■ **EXERCISE DIRECTIONS**
Copy all entries without alteration and skip the pictures they hold.

Source texts of formatted documents:
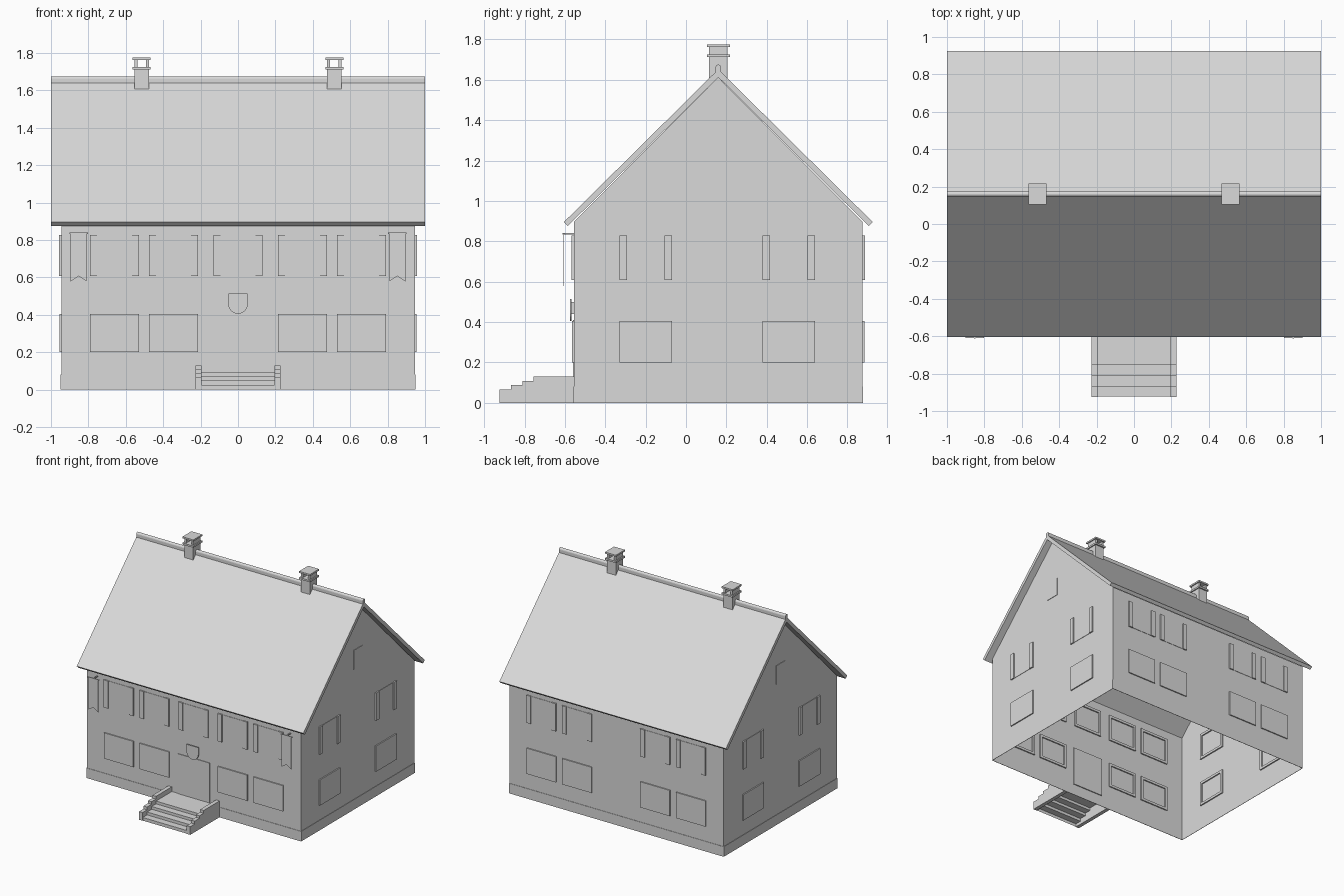
import bpy, bmesh, math

if "Cube" in bpy.data.objects:
    bpy.data.objects.remove(bpy.data.objects["Cube"])

mat = bpy.data.materials.new("light grey")
mat.diffuse_color = (0.7, 0.7, 0.7, 1)
mat.use_nodes = True
mat.node_tree.nodes["Principled BSDF"].inputs["Base Color"].default_value = mat.diffuse_color

X, YF, YB = 0.945, -0.555, 0.875        # wall planes
YM = (YF + YB) / 2                      # ridge line
Z_IN, Z_OUT, Z_WALL = 1.612, 1.652, 0.897


def finish(name, bm, fix=True):
    if fix:
        bmesh.ops.recalc_face_normals(bm, faces=bm.faces)
    me = bpy.data.meshes.new(name)
    bm.to_mesh(me)
    bm.free()
    me.materials.append(mat)
    ob = bpy.data.objects.new(name, me)
    bpy.context.collection.objects.link(ob)
    return ob


def boxes(name, items):
    """One object from boxes given as (x0, x1, y0, y1, z0, z1)."""
    bm = bmesh.new()
    for b in items:
        vs = bmesh.ops.create_cube(bm, size=1)["verts"]
        for v in vs:
            for i in range(3):
                lo, hi = b[2 * i], b[2 * i + 1]
                v.co[i] = (lo + hi) / 2 + v.co[i] * (hi - lo)
    return finish(name, bm)


def prism(name, pts, axis, a, b, caps=True, closed=True):
    """Extrude a 2D profile along x ('x': pts are y,z) or y ('y': pts are x,z)."""
    bm = bmesh.new()
    put = (lambda p, t: (t, p[0], p[1])) if axis == "x" else (lambda p, t: (p[0], t, p[1]))
    r0 = [bm.verts.new(put(p, a)) for p in pts]
    r1 = [bm.verts.new(put(p, b)) for p in pts]
    n = len(pts)
    for i in range(n if closed else n - 1):
        j = (i + 1) % n
        bm.faces.new((r0[i], r0[j], r1[j], r1[i]))
    if caps:
        bm.faces.new(r0)
        bm.faces.new(r1)
    return finish(name, bm)


def on_wall(side, u0, u1, z0, z1, d0, d1):
    """Box on a wall: u runs along it, d is the distance outwards."""
    if side == "front":
        return (u0, u1, YF - d1, YF - d0, z0, z1)
    if side == "back":
        return (u0, u1, YB + d0, YB + d1, z0, z1)
    if side == "right":
        return (X + d0, X + d1, u0, u1, z0, z1)
    return (-X - d1, -X - d0, u0, u1, z0, z1)


# Hollow wall shell: four sheets, open below and under the roof
bm = bmesh.new()
gable = [(YF, 0), (YB, 0), (YB, Z_WALL), (YM, Z_IN), (YF, Z_WALL)]
R = [bm.verts.new((X, y, z)) for y, z in gable]
L = [bm.verts.new((-X, y, z)) for y, z in gable]
bm.faces.new(R)
bm.faces.new(L[::-1])
bm.faces.new((L[0], R[0], R[4], L[4]))
bm.faces.new((R[1], L[1], L[2], R[2]))
finish("walls", bm, fix=False)

# Slightly proud plinth strip
boxes("plinth", [on_wall("front", -X, X, 0, 0.08, 0, 0.003),
                 on_wall("back", -X, X, 0, 0.08, 0, 0.003),
                 on_wall("right", YF, YB, 0, 0.08, 0, 0.003),
                 on_wall("left", YF, YB, 0, 0.08, 0, 0.003)])

# Roof slabs and rounded ridge
prism("roof", [(YM - 0.765, 0.895), (YM, Z_OUT), (YM + 0.765, 0.895),
               (YM + 0.745, 0.876), (YM, Z_IN), (YM - 0.745, 0.876)], "x", -1, 1)
arc = [(YM + 0.014 * math.cos(math.pi * k / 8), 1.661 + 0.014 * math.sin(math.pi * k / 8))
       for k in range(9)]
prism("ridge_cap", [(YM + 0.014, 1.635)] + arc + [(YM - 0.014, 1.635)], "x", -1, 1)

# Windows: upper ones with proud shutters, lower ones as closed panels
four = [-0.66, -0.345, 0.345, 0.66]
layout = {"front": (four + [0], four), "back": (four, four),
          "left": ([-0.2, 0.51], [-0.2, 0.51]), "right": ([-0.2, 0.51], [-0.2, 0.51])}
panes, shutters, panels, frames = [], [], [], []


def inner_frame(side, u, z0, z1):
    h, t = 0.13, 0.02
    for a, b, c, d in ((-h, -h + t, z0, z1), (h - t, h, z0, z1),
                       (-h + t, h - t, z0, z0 + t), (-h + t, h - t, z1 - t, z1)):
        frames.append(on_wall(side, u + a, u + b, c, d, -0.01, 0))


for side, (upper, lower) in layout.items():
    for u in upper:
        panes.append(on_wall(side, u - 0.093, u + 0.093, 0.61, 0.825, 0, 0.003))
        for s in (-1, 1):
            c = u + s * 0.1115
            shutters.append(on_wall(side, c - 0.0185, c + 0.0185, 0.608, 0.828, 0, 0.011))
        inner_frame(side, u, 0.608, 0.828)
    for u in lower:
        panels.append(on_wall(side, u - 0.13, u + 0.13, 0.2, 0.405, 0, 0.009))
        inner_frame(side, u, 0.2, 0.405)
boxes("upper_window_panes", panes)
boxes("upper_shutters", shutters)
boxes("lower_windows", panels)
boxes("inner_window_frames", frames)

# Small attic window in each gable, and the front door
boxes("attic_windows", [on_wall(s, YM - 0.055, YM + 0.055, 1.12, 1.27, 0, 0.004)
                        for s in ("left", "right")])
boxes("door", [on_wall("front", -0.14, 0.14, 0.09, 0.41, -0.008, 0.005)])

# Shield plaque above the door
shield = [(-0.052, 0.515), (0.052, 0.515), (0.052, 0.46)]
shield += [(0.052 * math.cos(math.pi * k / 10), 0.46 - 0.055 * math.sin(math.pi * k / 10))
           for k in range(1, 11)]
prism("shield", shield, "y", -0.575, -0.567)
boxes("shield_mount", [(-0.02, 0.02, -0.568, YF, 0.44, 0.5)])

# Swallow-tailed banners on wall brackets
for s, side in ((-1, "left"), (1, "right")):
    c = s * 0.852
    prism(side + "_banner", [(c - 0.043, 0.835), (c + 0.043, 0.835), (c + 0.043, 0.578),
                             (c, 0.607), (c - 0.043, 0.578)], "y", -0.607, -0.604)
    boxes(side + "_banner_rail", [(c - 0.05, c + 0.05, -0.609, -0.602, 0.833, 0.84),
                                  (c - 0.004, c + 0.004, -0.612, YF, 0.833, 0.84)])

# Entrance steps: stepped cheeks with a hollow flight between them
cheek = [(YF, 0), (-0.925, 0), (-0.925, 0.065), (-0.868, 0.065), (-0.868, 0.088),
         (-0.81, 0.088), (-0.81, 0.108), (-0.755, 0.108), (-0.755, 0.13), (YF, 0.13)]
for s, side in ((-1, "left"), (1, "right")):
    prism(side + "_step_cheek", cheek, "x", s * 0.195, s * 0.226)
flight = [(-0.922, 0), (-0.922, 0.025), (-0.868, 0.025), (-0.868, 0.048), (-0.81, 0.048),
          (-0.81, 0.07), (-0.755, 0.07), (-0.755, 0.092), (YF, 0.092)]
prism("step_flight", flight, "x", -0.195, 0.195, caps=False, closed=False)

# Chimneys: shaft, collar, two uprights and a cap
for s, side in ((-1, "left"), (1, "right")):
    c = s * 0.515
    boxes(side + "_chimney", [
        (c - 0.039, c + 0.039, YM - 0.045, YM + 0.045, 1.58, 1.715),
        (c - 0.048, c + 0.048, YM - 0.057, YM + 0.057, 1.712, 1.726),
        (c - 0.039, c - 0.022, YM - 0.045, YM + 0.045, 1.726, 1.762),
        (c + 0.022, c + 0.039, YM - 0.045, YM + 0.045, 1.726, 1.762),
        (c - 0.048, c + 0.048, YM - 0.057, YM + 0.057, 1.762, 1.775)])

■ **SOLVED PROBLEM**
import bpy, bmesh, math

if "Cube" in bpy.data.objects:
    bpy.data.objects.remove(bpy.data.objects["Cube"])

mat = bpy.data.materials.new("light grey")
mat.diffuse_color = (0.7, 0.7, 0.7, 1)
mat.use_nodes = True
mat.node_tree.nodes["Principled BSDF"].inputs["Base Color"].default_value = mat.diffuse_color

X, YF, YB = 0.945, -0.555, 0.875        # wall planes
YM = (YF + YB) / 2                      # ridge line
Z_IN, Z_OUT, Z_WALL = 1.612, 1.652, 0.897


def finish(name, bm, fix=True):
    if fix:
        bmesh.ops.recalc_face_normals(bm, faces=bm.faces)
    me = bpy.data.meshes.new(name)
    bm.to_mesh(me)
    bm.free()
    me.materials.append(mat)
    ob = bpy.data.objects.new(name, me)
    bpy.context.collection.objects.link(ob)
    return ob


def boxes(name, items):
    """One object from boxes given as (x0, x1, y0, y1, z0, z1)."""
    bm = bmesh.new()
    for b in items:
        vs = bmesh.ops.create_cube(bm, size=1)["verts"]
        for v in vs:
            for i in range(3):
                lo, hi = b[2 * i], b[2 * i + 1]
                v.co[i] = (lo + hi) / 2 + v.co[i] * (hi - lo)
    return finish(name, bm)


def prism(name, pts, axis, a, b, caps=True, closed=True):
    """Extrude a 2D profile along x ('x': pts are y,z) or y ('y': pts are x,z)."""
    bm = bmesh.new()
    put = (lambda p, t: (t, p[0], p[1])) if axis == "x" else (lambda p, t: (p[0], t, p[1]))
    r0 = [bm.verts.new(put(p, a)) for p in pts]
    r1 = [bm.verts.new(put(p, b)) for p in pts]
    n = len(pts)
    for i in range(n if closed else n - 1):
        j = (i + 1) % n
        bm.faces.new((r0[i], r0[j], r1[j], r1[i]))
    if caps:
        bm.faces.new(r0)
        bm.faces.new(r1)
    return finish(name, bm)


def on_wall(side, u0, u1, z0, z1, d0, d1):
    """Box on a wall: u runs along it, d is the distance outwards."""
    if side == "front":
        return (u0, u1, YF - d1, YF - d0, z0, z1)
    if side == "back":
        return (u0, u1, YB + d0, YB + d1, z0, z1)
    if side == "right":
        return (X + d0, X + d1, u0, u1, z0, z1)
    return (-X - d1, -X - d0, u0, u1, z0, z1)


# Hollow wall shell: four sheets, open below and under the roof
bm = bmesh.new()
gable = [(YF, 0), (YB, 0), (YB, Z_WALL), (YM, Z_IN), (YF, Z_WALL)]
R = [bm.verts.new((X, y, z)) for y, z in gable]
L = [bm.verts.new((-X, y, z)) for y, z in gable]
bm.faces.new(R)
bm.faces.new(L[::-1])
bm.faces.new((L[0], R[0], R[4], L[4]))
bm.faces.new((R[1], L[1], L[2], R[2]))
finish("walls", bm, fix=False)

# Slightly proud plinth strip
boxes("plinth", [on_wall("front", -X, X, 0, 0.08, 0, 0.003),
                 on_wall("back", -X, X, 0, 0.08, 0, 0.003),
                 on_wall("right", YF, YB, 0, 0.08, 0, 0.003),
                 on_wall("left", YF, YB, 0, 0.08, 0, 0.003)])

# Roof slabs and rounded ridge
prism("roof", [(YM - 0.765, 0.895), (YM, Z_OUT), (YM + 0.765, 0.895),
               (YM + 0.745, 0.876), (YM, Z_IN), (YM - 0.745, 0.876)], "x", -1, 1)
arc = [(YM + 0.014 * math.cos(math.pi * k / 8), 1.661 + 0.014 * math.sin(math.pi * k / 8))
       for k in range(9)]
prism("ridge_cap", [(YM + 0.014, 1.635)] + arc + [(YM - 0.014, 1.635)], "x", -1, 1)

# Windows: upper ones with proud shutters, lower ones as closed panels
four = [-0.66, -0.345, 0.345, 0.66]
layout = {"front": (four + [0], four), "back": (four, four),
          "left": ([-0.2, 0.51], [-0.2, 0.51]), "right": ([-0.2, 0.51], [-0.2, 0.51])}
panes, shutters, panels, frames = [], [], [], []


def inner_frame(side, u, z0, z1):
    h, t = 0.13, 0.02
    for a, b, c, d in ((-h, -h + t, z0, z1), (h - t, h, z0, z1),
                       (-h + t, h - t, z0, z0 + t), (-h + t, h - t, z1 - t, z1)):
        frames.append(on_wall(side, u + a, u + b, c, d, -0.01, 0))


for side, (upper, lower) in layout.items():
    for u in upper:
        panes.append(on_wall(side, u - 0.093, u + 0.093, 0.61, 0.825, 0, 0.003))
        for s in (-1, 1):
            c = u + s * 0.1115
            shutters.append(on_wall(side, c - 0.0185, c + 0.0185, 0.608, 0.828, 0, 0.011))
        inner_frame(side, u, 0.608, 0.828)
    for u in lower:
        panels.append(on_wall(side, u - 0.13, u + 0.13, 0.2, 0.405, 0, 0.009))
        inner_frame(side, u, 0.2, 0.405)
boxes("upper_window_panes", panes)
boxes("upper_shutters", shutters)
boxes("lower_windows", panels)
boxes("inner_window_frames", frames)

# Small attic window in each gable, and the front door
boxes("attic_windows", [on_wall(s, YM - 0.055, YM + 0.055, 1.12, 1.27, 0, 0.004)
                        for s in ("left", "right")])
boxes("door", [on_wall("front", -0.14, 0.14, 0.09, 0.41, -0.008, 0.005)])

# Shield plaque above the door
shield = [(-0.052, 0.515), (0.052, 0.515), (0.052, 0.46)]
shield += [(0.052 * math.cos(math.pi * k / 10), 0.46 - 0.055 * math.sin(math.pi * k / 10))
           for k in range(1, 11)]
prism("shield", shield, "y", -0.575, -0.567)
boxes("shield_mount", [(-0.02, 0.02, -0.568, YF, 0.44, 0.5)])

# Swallow-tailed banners on wall brackets
for s, side in ((-1, "left"), (1, "right")):
    c = s * 0.852
    prism(side + "_banner", [(c - 0.043, 0.835), (c + 0.043, 0.835), (c + 0.043, 0.578),
                             (c, 0.607), (c - 0.043, 0.578)], "y", -0.607, -0.604)
    boxes(side + "_banner_rail", [(c - 0.05, c + 0.05, -0.609, -0.602, 0.833, 0.84),
                                  (c - 0.004, c + 0.004, -0.612, YF, 0.833, 0.84)])

# Entrance steps: stepped cheeks with a hollow flight between them
cheek = [(YF, 0), (-0.925, 0), (-0.925, 0.065), (-0.868, 0.065), (-0.868, 0.088),
         (-0.81, 0.088), (-0.81, 0.108), (-0.755, 0.108), (-0.755, 0.13), (YF, 0.13)]
for s, side in ((-1, "left"), (1, "right")):
    prism(side + "_step_cheek", cheek, "x", s * 0.195, s * 0.226)
flight = [(-0.922, 0), (-0.922, 0.025), (-0.868, 0.025), (-0.868, 0.048), (-0.81, 0.048),
          (-0.81, 0.07), (-0.755, 0.07), (-0.755, 0.092), (YF, 0.092)]
prism("step_flight", flight, "x", -0.195, 0.195, caps=False, closed=False)

# Chimneys: shaft, collar, two uprights and a cap
for s, side in ((-1, "left"), (1, "right")):
    c = s * 0.515
    boxes(side + "_chimney", [
        (c - 0.039, c + 0.039, YM - 0.045, YM + 0.045, 1.58, 1.715),
        (c - 0.048, c + 0.048, YM - 0.057, YM + 0.057, 1.712, 1.726),
        (c - 0.039, c - 0.022, YM - 0.045, YM + 0.045, 1.726, 1.762),
        (c + 0.022, c + 0.039, YM - 0.045, YM + 0.045, 1.726, 1.762),
        (c - 0.048, c + 0.048, YM - 0.057, YM + 0.057, 1.762, 1.775)])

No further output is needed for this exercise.